! Alternatives to Special Needs Trusts – Midwest Special Needs Trust

Alternatives to Special Needs Trusts

Special Needs Trusts are costly to administer. Consequently, there are some situations where it is prudent to explore more cost-effective options, usually due to smaller asset amounts available to fund the trust. Alternative options are limited and subject to review by public benefit agencies.

MSNT encourages individuals, families, guardians, and service organizations to explore other options to a Special Needs Trust. Special Needs Trusts are a useful tool and a long-term plan for savings; however, they are not always a good fit for everyone. Alternatives to establishing a trust include spending down the funds, prepayment of living expenses, and ABLE Accounts. Read below for more information on each.

Spend down the funds for exempt assets

Funds received by an individual are counted as income in the month received and an asset the following month if not spent. One way to spend funds is to purchase exempt assets. Exempt assets include: a primary residence, vehicle and irrevocable prepaid burial polices. Public benefit authorities have upper limits on some exempt assets, and it is best to check applicable polices regarding the purchase of an exempt asset.

Prepayment of living expenses

Prepayment of living expenses may be an option for some to spend excess funds. The following is a list of living expenses:

  • Rent, utilities, insurance premiums, or a home warranty program
  • Dental treatment services or dental insurance premiums
  • Educational expenses
  • Hygiene and care supplies that are necessary but not covered by Medicaid or Medicare such as but not limited to, diapers, orthotics, wheelchair batteries or repairs, compression hosiery, nutritional supplements or other similar supplies
  • Documented loans or consumer debt accumulated while awaiting eligibility or a settlement, including promised payment to family caregivers and documented with written agreements
  • Recreational or cultural expenses such as a concert series or membership at a gym or wellness center

ABLE Accounts

An account made possible under the Stephens Beck Jr. Achieving a Better Life Experience Act of 2014 may be a viable alternative to a special needs trust for some individuals. Similar to College 529 savings plans, ABLE accounts are available as a financial planning tool for persons with disabilities and their families. An ABLE account can provide autonomy and independence.
An ABLE account allows savings to be set aside for the needs of a person with disability without impacting their eligibility for public benefits. The annual contribution cap for ABLE accounts is currently set at $15,000. Requirements for an ABLE account include:

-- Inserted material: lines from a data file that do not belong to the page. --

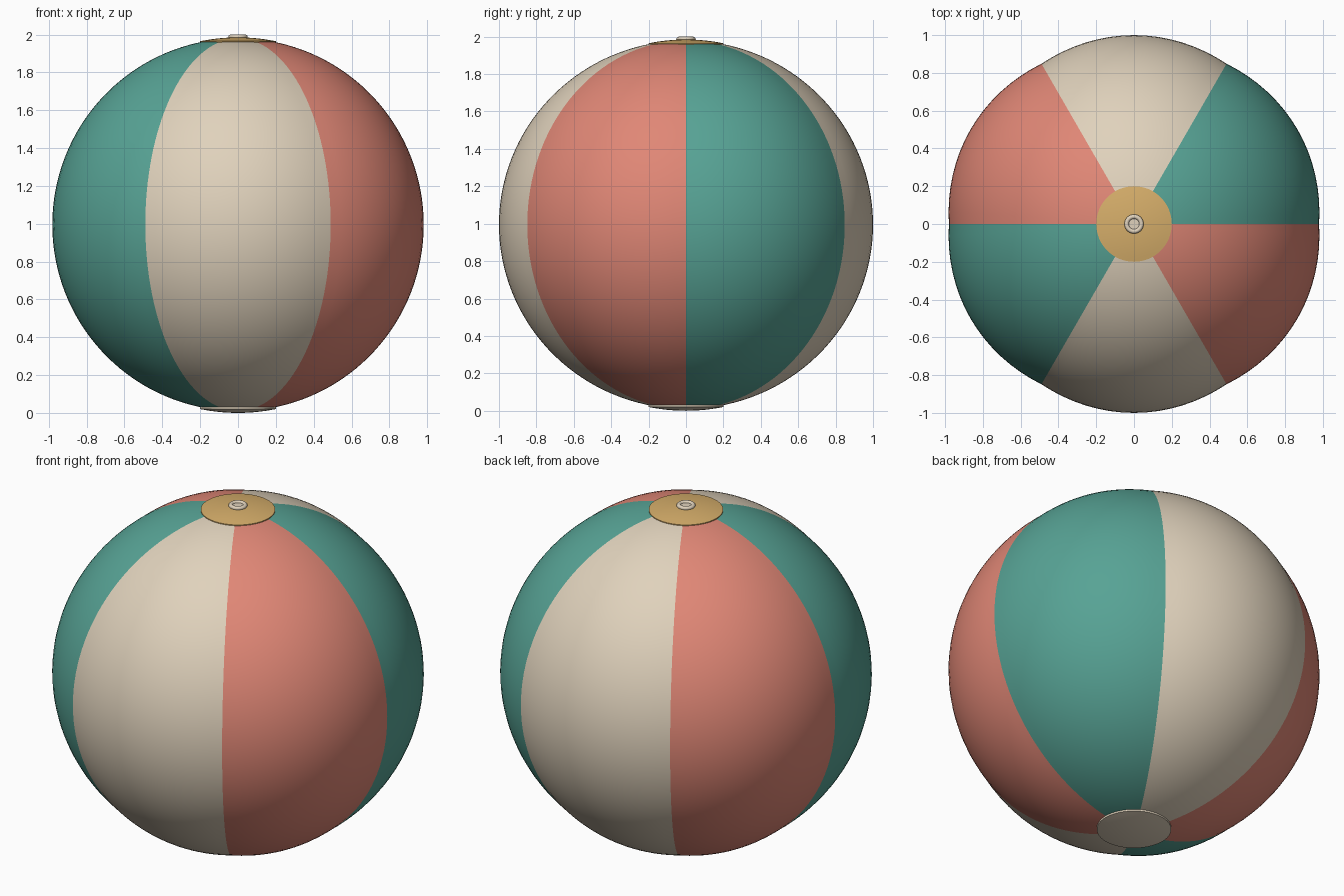
import bpy, bmesh, math

if "Cube" in bpy.data.objects:
    bpy.data.objects.remove(bpy.data.objects["Cube"])

CENTRE = 0.995  # height of the ball centre


def material(name, rgb):
    """Flat colour from 0-255 display values."""
    lin = [c / 255 / 12.92 if c < 11 else ((c / 255 + 0.055) / 1.055) ** 2.4 for c in rgb]
    m = bpy.data.materials.new(name)
    m.diffuse_color = (*lin, 1)
    m.use_nodes = True
    m.node_tree.nodes["Principled BSDF"].inputs["Base Color"].default_value = m.diffuse_color
    return m


coral = material("coral", (224, 135, 118))
teal = material("teal", (87, 163, 149))
cream = material("cream", (224, 210, 188))
gold = material("gold", (214, 174, 106))


def finish(bm, name, mat, angle=40):
    bmesh.ops.recalc_face_normals(bm, faces=bm.faces)
    me = bpy.data.meshes.new(name)
    bm.to_mesh(me)
    bm.free()
    me.materials.append(mat)
    ob = bpy.data.objects.new(name, me)
    bpy.context.collection.objects.link(ob)
    bpy.context.view_layer.objects.active = ob
    bpy.ops.object.select_all(action='DESELECT')
    ob.select_set(True)
    bpy.ops.object.shade_smooth_by_angle(angle=math.radians(angle))
    return ob


def panel(index, mat, across=16, down=64):
    """One inflated gore, bulging slightly between its two seams."""
    bm = bmesh.new()
    rows = []
    for j in range(down + 1):
        p = 0.08 + (math.pi - 0.16) * j / down
        row = []
        for i in range(across + 1):
            t = i / across
            a = (index + t) * math.pi / 3
            r = math.sin(p) * (0.98 + 0.02 * math.sin(math.pi * t))
            row.append(bm.verts.new((r * math.cos(a), r * math.sin(a),
                                     CENTRE + 0.985 * math.cos(p))))
        rows.append(row)
    for r0, r1 in zip(rows, rows[1:]):
        for i in range(across):
            bm.faces.new((r0[i], r1[i], r1[i + 1], r0[i + 1]))
    ob = finish(bm, f"panel_{index + 1}", mat)
    # point the open shell outwards
    f = ob.data.polygons[len(ob.data.polygons) // 2]
    if f.normal.x * f.center.x + f.normal.y * f.center.y < 0:
        ob.data.flip_normals()


def lathe(name, profile, mat, steps=64):
    """Turn an (r, z) profile around the z axis."""
    bm = bmesh.new()
    vs = [bm.verts.new((r, 0, z)) for r, z in profile]
    es = [bm.edges.new(pair) for pair in zip(vs, vs[1:])]
    bmesh.ops.spin(bm, geom=vs + es, cent=(0, 0, 0), axis=(0, 0, 1),
                   angle=2 * math.pi, steps=steps)
    bmesh.ops.remove_doubles(bm, verts=bm.verts, dist=1e-5)
    return finish(bm, name, mat)


def cap(name, radius, side, mat):
    """Thin domed disc covering the panel tips."""
    rs = [0.2 * k / 8 for k in range(9)]
    outer = [(r, CENTRE + side * math.sqrt(radius ** 2 - r * r)) for r in rs]
    inner = [(r, z - side * 0.012) for r, z in reversed(outer)]
    lathe(name, outer + inner, mat)


# Six alternating panels
for k, colour in enumerate([teal, cream, coral] * 2):
    panel(k, colour)

# End caps
cap("top_cap", 0.99, 1, gold)
cap("bottom_cap", 0.995, -1, cream)

# Inflation valve: raised ring with a plug inside
ring = [(0.039 + 0.012 * math.cos(a), 1.988 + 0.012 * math.sin(a))
        for a in [2 * math.pi * k / 12 for k in range(13)]]
lathe("valve_ring", ring, cream, 32)
lathe("valve_plug", [(0, 1.99), (0.028, 1.99), (0.028, 1.975), (0, 1.975)], cream, 32)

  • Beneficiary must have become disabled prior to age 26
  • Only one account per person (more than one donor may contribute)
  • Medicaid payback, and
  • Utilization only for qualified disability expenses

If the individual is already the beneficiary of a 529 account or is a member of the 529-donor’s family, the 2017 federal tax bill provides that up to $15,000 annually may be rolled over from the 529 account into the ABLE account without tax or penalty. Another change in the tax legislation is that working individuals who are not covered by an employer’s retirement program may contribute to their own ABLE account, over and above the $15,000 limit. The individual’s contributions are capped at the Federal Poverty Level, which as of 2019 was $12,490.
State requirements vary. In Missouri, state income tax deductions for contributions to Missouri ABLE accounts may be taken up to $8,000 per participant and $16,000 for those married and filing jointly. Missouri ABLE accounts may accumulate no more than $468,000. For more information on the MO ABLE accounts, please visit www.moable.com

An ABLE account may be a good option when:

  • The beneficiary is self-sufficient and independent enough to manage the account themselves.
  • Smaller amounts are generally involved.
  • Third-party donors are not concerned that remainder funds will be paid back to Medicaid.
  • An individual after age 65 is subject to transfer penalties for contributions to a trust and seeks another means to conserve assets.
In many cases, an individual could benefit from both a special needs trust and an ABLE account.